* INSTRUCTIONS FOR THE TASK *
Reproduce the material that follows exactly, with no line left out.

* THE DATA *
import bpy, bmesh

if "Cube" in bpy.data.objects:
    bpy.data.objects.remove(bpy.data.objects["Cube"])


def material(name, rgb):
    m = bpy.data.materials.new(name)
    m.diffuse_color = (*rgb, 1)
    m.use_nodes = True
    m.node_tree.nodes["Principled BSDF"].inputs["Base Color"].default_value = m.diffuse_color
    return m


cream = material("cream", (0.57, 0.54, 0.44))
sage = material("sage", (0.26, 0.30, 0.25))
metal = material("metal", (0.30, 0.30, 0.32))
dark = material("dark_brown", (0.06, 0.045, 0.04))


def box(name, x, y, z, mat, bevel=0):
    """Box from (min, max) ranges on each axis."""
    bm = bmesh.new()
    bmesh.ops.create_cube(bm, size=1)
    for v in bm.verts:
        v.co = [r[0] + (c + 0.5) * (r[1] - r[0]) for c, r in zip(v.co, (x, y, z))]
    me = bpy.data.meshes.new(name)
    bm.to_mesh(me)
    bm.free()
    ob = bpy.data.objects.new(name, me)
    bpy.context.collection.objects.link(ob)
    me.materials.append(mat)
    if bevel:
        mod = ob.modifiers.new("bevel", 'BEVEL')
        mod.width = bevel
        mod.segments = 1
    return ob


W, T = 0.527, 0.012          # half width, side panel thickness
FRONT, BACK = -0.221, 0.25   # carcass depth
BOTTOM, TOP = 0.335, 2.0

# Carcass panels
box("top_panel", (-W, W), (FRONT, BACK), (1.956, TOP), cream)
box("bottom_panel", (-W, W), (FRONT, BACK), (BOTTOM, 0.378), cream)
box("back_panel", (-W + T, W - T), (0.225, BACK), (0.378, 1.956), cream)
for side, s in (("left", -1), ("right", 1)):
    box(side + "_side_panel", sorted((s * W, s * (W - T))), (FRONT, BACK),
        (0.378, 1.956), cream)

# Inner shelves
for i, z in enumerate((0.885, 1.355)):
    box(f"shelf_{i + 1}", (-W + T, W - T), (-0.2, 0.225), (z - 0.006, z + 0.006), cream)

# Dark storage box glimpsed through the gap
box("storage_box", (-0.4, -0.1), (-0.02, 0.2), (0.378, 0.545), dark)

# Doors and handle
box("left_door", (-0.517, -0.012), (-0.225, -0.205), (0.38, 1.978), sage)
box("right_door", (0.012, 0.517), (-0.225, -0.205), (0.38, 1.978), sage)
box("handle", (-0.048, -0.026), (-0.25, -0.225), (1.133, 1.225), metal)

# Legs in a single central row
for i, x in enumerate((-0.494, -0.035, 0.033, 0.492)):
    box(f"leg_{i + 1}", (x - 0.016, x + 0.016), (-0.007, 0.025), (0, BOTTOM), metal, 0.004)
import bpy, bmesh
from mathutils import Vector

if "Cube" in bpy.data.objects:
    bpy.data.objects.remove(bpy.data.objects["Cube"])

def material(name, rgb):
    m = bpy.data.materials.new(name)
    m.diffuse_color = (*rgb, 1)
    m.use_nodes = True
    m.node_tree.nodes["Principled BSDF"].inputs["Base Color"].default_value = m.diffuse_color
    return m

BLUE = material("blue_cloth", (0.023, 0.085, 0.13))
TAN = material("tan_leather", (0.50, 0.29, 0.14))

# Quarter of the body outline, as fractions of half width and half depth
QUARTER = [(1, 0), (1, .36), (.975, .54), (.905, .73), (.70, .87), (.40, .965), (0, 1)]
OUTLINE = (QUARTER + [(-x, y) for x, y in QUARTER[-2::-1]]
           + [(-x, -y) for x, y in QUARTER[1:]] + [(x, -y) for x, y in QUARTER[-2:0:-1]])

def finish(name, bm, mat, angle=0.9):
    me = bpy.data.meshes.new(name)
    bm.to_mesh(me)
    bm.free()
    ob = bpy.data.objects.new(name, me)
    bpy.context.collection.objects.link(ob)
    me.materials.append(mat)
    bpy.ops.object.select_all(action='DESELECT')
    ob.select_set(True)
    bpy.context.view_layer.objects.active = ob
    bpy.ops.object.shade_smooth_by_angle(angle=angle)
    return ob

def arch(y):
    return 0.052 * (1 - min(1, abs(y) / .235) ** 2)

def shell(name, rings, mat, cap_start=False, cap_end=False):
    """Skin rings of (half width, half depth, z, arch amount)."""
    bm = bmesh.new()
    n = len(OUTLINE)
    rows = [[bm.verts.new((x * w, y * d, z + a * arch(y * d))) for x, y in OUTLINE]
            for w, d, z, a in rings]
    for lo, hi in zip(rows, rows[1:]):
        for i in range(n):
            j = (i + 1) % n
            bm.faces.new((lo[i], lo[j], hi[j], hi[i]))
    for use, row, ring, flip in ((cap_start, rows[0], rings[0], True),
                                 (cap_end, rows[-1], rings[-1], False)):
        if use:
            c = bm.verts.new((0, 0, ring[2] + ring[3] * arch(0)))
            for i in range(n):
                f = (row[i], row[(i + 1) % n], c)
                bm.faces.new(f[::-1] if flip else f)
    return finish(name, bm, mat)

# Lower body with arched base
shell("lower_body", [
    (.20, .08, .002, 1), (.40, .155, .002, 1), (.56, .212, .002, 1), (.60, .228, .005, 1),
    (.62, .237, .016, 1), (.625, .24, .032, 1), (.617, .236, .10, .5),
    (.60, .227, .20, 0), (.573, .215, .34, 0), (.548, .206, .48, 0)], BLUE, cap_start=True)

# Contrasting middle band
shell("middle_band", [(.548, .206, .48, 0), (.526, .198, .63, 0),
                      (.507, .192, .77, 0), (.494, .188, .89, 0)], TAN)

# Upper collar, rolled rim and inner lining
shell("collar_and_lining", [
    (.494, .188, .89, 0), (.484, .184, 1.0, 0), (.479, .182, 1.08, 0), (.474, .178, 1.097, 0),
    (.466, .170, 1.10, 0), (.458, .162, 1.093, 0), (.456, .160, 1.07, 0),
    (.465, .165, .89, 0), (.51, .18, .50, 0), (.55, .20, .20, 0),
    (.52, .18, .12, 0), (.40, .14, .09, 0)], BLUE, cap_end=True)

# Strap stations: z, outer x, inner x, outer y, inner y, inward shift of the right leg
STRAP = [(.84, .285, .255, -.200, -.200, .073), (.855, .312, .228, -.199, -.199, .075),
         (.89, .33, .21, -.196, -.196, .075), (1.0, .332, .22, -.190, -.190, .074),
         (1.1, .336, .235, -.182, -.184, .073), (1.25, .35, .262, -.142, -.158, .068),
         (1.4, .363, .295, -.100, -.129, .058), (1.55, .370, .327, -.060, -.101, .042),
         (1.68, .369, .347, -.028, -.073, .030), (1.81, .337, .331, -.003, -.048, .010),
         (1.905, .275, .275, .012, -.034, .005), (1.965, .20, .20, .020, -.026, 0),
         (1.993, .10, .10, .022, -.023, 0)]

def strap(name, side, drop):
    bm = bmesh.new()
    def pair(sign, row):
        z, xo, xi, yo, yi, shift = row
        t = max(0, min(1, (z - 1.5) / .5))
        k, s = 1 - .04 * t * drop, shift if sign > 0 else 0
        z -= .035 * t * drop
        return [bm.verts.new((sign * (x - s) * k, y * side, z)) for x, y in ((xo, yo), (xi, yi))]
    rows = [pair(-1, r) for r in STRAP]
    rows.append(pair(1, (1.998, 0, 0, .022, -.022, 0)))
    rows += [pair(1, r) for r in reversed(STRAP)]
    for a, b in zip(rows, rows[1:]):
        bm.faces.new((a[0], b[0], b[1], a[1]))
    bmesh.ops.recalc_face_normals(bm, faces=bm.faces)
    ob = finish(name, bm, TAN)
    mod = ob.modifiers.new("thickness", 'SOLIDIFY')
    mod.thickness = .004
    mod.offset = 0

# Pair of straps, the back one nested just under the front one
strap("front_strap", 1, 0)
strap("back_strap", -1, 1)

* ANSWER *
import bpy, bmesh

if "Cube" in bpy.data.objects:
    bpy.data.objects.remove(bpy.data.objects["Cube"])


def material(name, rgb):
    m = bpy.data.materials.new(name)
    m.diffuse_color = (*rgb, 1)
    m.use_nodes = True
    m.node_tree.nodes["Principled BSDF"].inputs["Base Color"].default_value = m.diffuse_color
    return m


cream = material("cream", (0.57, 0.54, 0.44))
sage = material("sage", (0.26, 0.30, 0.25))
metal = material("metal", (0.30, 0.30, 0.32))
dark = material("dark_brown", (0.06, 0.045, 0.04))


def box(name, x, y, z, mat, bevel=0):
    """Box from (min, max) ranges on each axis."""
    bm = bmesh.new()
    bmesh.ops.create_cube(bm, size=1)
    for v in bm.verts:
        v.co = [r[0] + (c + 0.5) * (r[1] - r[0]) for c, r in zip(v.co, (x, y, z))]
    me = bpy.data.meshes.new(name)
    bm.to_mesh(me)
    bm.free()
    ob = bpy.data.objects.new(name, me)
    bpy.context.collection.objects.link(ob)
    me.materials.append(mat)
    if bevel:
        mod = ob.modifiers.new("bevel", 'BEVEL')
        mod.width = bevel
        mod.segments = 1
    return ob


W, T = 0.527, 0.012          # half width, side panel thickness
FRONT, BACK = -0.221, 0.25   # carcass depth
BOTTOM, TOP = 0.335, 2.0

# Carcass panels
box("top_panel", (-W, W), (FRONT, BACK), (1.956, TOP), cream)
box("bottom_panel", (-W, W), (FRONT, BACK), (BOTTOM, 0.378), cream)
box("back_panel", (-W + T, W - T), (0.225, BACK), (0.378, 1.956), cream)
for side, s in (("left", -1), ("right", 1)):
    box(side + "_side_panel", sorted((s * W, s * (W - T))), (FRONT, BACK),
        (0.378, 1.956), cream)

# Inner shelves
for i, z in enumerate((0.885, 1.355)):
    box(f"shelf_{i + 1}", (-W + T, W - T), (-0.2, 0.225), (z - 0.006, z + 0.006), cream)

# Dark storage box glimpsed through the gap
box("storage_box", (-0.4, -0.1), (-0.02, 0.2), (0.378, 0.545), dark)

# Doors and handle
box("left_door", (-0.517, -0.012), (-0.225, -0.205), (0.38, 1.978), sage)
box("right_door", (0.012, 0.517), (-0.225, -0.205), (0.38, 1.978), sage)
box("handle", (-0.048, -0.026), (-0.25, -0.225), (1.133, 1.225), metal)

# Legs in a single central row
for i, x in enumerate((-0.494, -0.035, 0.033, 0.492)):
    box(f"leg_{i + 1}", (x - 0.016, x + 0.016), (-0.007, 0.025), (0, BOTTOM), metal, 0.004)
import bpy, bmesh
from mathutils import Vector

if "Cube" in bpy.data.objects:
    bpy.data.objects.remove(bpy.data.objects["Cube"])

def material(name, rgb):
    m = bpy.data.materials.new(name)
    m.diffuse_color = (*rgb, 1)
    m.use_nodes = True
    m.node_tree.nodes["Principled BSDF"].inputs["Base Color"].default_value = m.diffuse_color
    return m

BLUE = material("blue_cloth", (0.023, 0.085, 0.13))
TAN = material("tan_leather", (0.50, 0.29, 0.14))

# Quarter of the body outline, as fractions of half width and half depth
QUARTER = [(1, 0), (1, .36), (.975, .54), (.905, .73), (.70, .87), (.40, .965), (0, 1)]
OUTLINE = (QUARTER + [(-x, y) for x, y in QUARTER[-2::-1]]
           + [(-x, -y) for x, y in QUARTER[1:]] + [(x, -y) for x, y in QUARTER[-2:0:-1]])

def finish(name, bm, mat, angle=0.9):
    me = bpy.data.meshes.new(name)
    bm.to_mesh(me)
    bm.free()
    ob = bpy.data.objects.new(name, me)
    bpy.context.collection.objects.link(ob)
    me.materials.append(mat)
    bpy.ops.object.select_all(action='DESELECT')
    ob.select_set(True)
    bpy.context.view_layer.objects.active = ob
    bpy.ops.object.shade_smooth_by_angle(angle=angle)
    return ob

def arch(y):
    return 0.052 * (1 - min(1, abs(y) / .235) ** 2)

def shell(name, rings, mat, cap_start=False, cap_end=False):
    """Skin rings of (half width, half depth, z, arch amount)."""
    bm = bmesh.new()
    n = len(OUTLINE)
    rows = [[bm.verts.new((x * w, y * d, z + a * arch(y * d))) for x, y in OUTLINE]
            for w, d, z, a in rings]
    for lo, hi in zip(rows, rows[1:]):
        for i in range(n):
            j = (i + 1) % n
            bm.faces.new((lo[i], lo[j], hi[j], hi[i]))
    for use, row, ring, flip in ((cap_start, rows[0], rings[0], True),
                                 (cap_end, rows[-1], rings[-1], False)):
        if use:
            c = bm.verts.new((0, 0, ring[2] + ring[3] * arch(0)))
            for i in range(n):
                f = (row[i], row[(i + 1) % n], c)
                bm.faces.new(f[::-1] if flip else f)
    return finish(name, bm, mat)

# Lower body with arched base
shell("lower_body", [
    (.20, .08, .002, 1), (.40, .155, .002, 1), (.56, .212, .002, 1), (.60, .228, .005, 1),
    (.62, .237, .016, 1), (.625, .24, .032, 1), (.617, .236, .10, .5),
    (.60, .227, .20, 0), (.573, .215, .34, 0), (.548, .206, .48, 0)], BLUE, cap_start=True)

# Contrasting middle band
shell("middle_band", [(.548, .206, .48, 0), (.526, .198, .63, 0),
                      (.507, .192, .77, 0), (.494, .188, .89, 0)], TAN)

# Upper collar, rolled rim and inner lining
shell("collar_and_lining", [
    (.494, .188, .89, 0), (.484, .184, 1.0, 0), (.479, .182, 1.08, 0), (.474, .178, 1.097, 0),
    (.466, .170, 1.10, 0), (.458, .162, 1.093, 0), (.456, .160, 1.07, 0),
    (.465, .165, .89, 0), (.51, .18, .50, 0), (.55, .20, .20, 0),
    (.52, .18, .12, 0), (.40, .14, .09, 0)], BLUE, cap_end=True)

# Strap stations: z, outer x, inner x, outer y, inner y, inward shift of the right leg
STRAP = [(.84, .285, .255, -.200, -.200, .073), (.855, .312, .228, -.199, -.199, .075),
         (.89, .33, .21, -.196, -.196, .075), (1.0, .332, .22, -.190, -.190, .074),
         (1.1, .336, .235, -.182, -.184, .073), (1.25, .35, .262, -.142, -.158, .068),
         (1.4, .363, .295, -.100, -.129, .058), (1.55, .370, .327, -.060, -.101, .042),
         (1.68, .369, .347, -.028, -.073, .030), (1.81, .337, .331, -.003, -.048, .010),
         (1.905, .275, .275, .012, -.034, .005), (1.965, .20, .20, .020, -.026, 0),
         (1.993, .10, .10, .022, -.023, 0)]

def strap(name, side, drop):
    bm = bmesh.new()
    def pair(sign, row):
        z, xo, xi, yo, yi, shift = row
        t = max(0, min(1, (z - 1.5) / .5))
        k, s = 1 - .04 * t * drop, shift if sign > 0 else 0
        z -= .035 * t * drop
        return [bm.verts.new((sign * (x - s) * k, y * side, z)) for x, y in ((xo, yo), (xi, yi))]
    rows = [pair(-1, r) for r in STRAP]
    rows.append(pair(1, (1.998, 0, 0, .022, -.022, 0)))
    rows += [pair(1, r) for r in reversed(STRAP)]
    for a, b in zip(rows, rows[1:]):
        bm.faces.new((a[0], b[0], b[1], a[1]))
    bmesh.ops.recalc_face_normals(bm, faces=bm.faces)
    ob = finish(name, bm, TAN)
    mod = ob.modifiers.new("thickness", 'SOLIDIFY')
    mod.thickness = .004
    mod.offset = 0

# Pair of straps, the back one nested just under the front one
strap("front_strap", 1, 0)
strap("back_strap", -1, 1)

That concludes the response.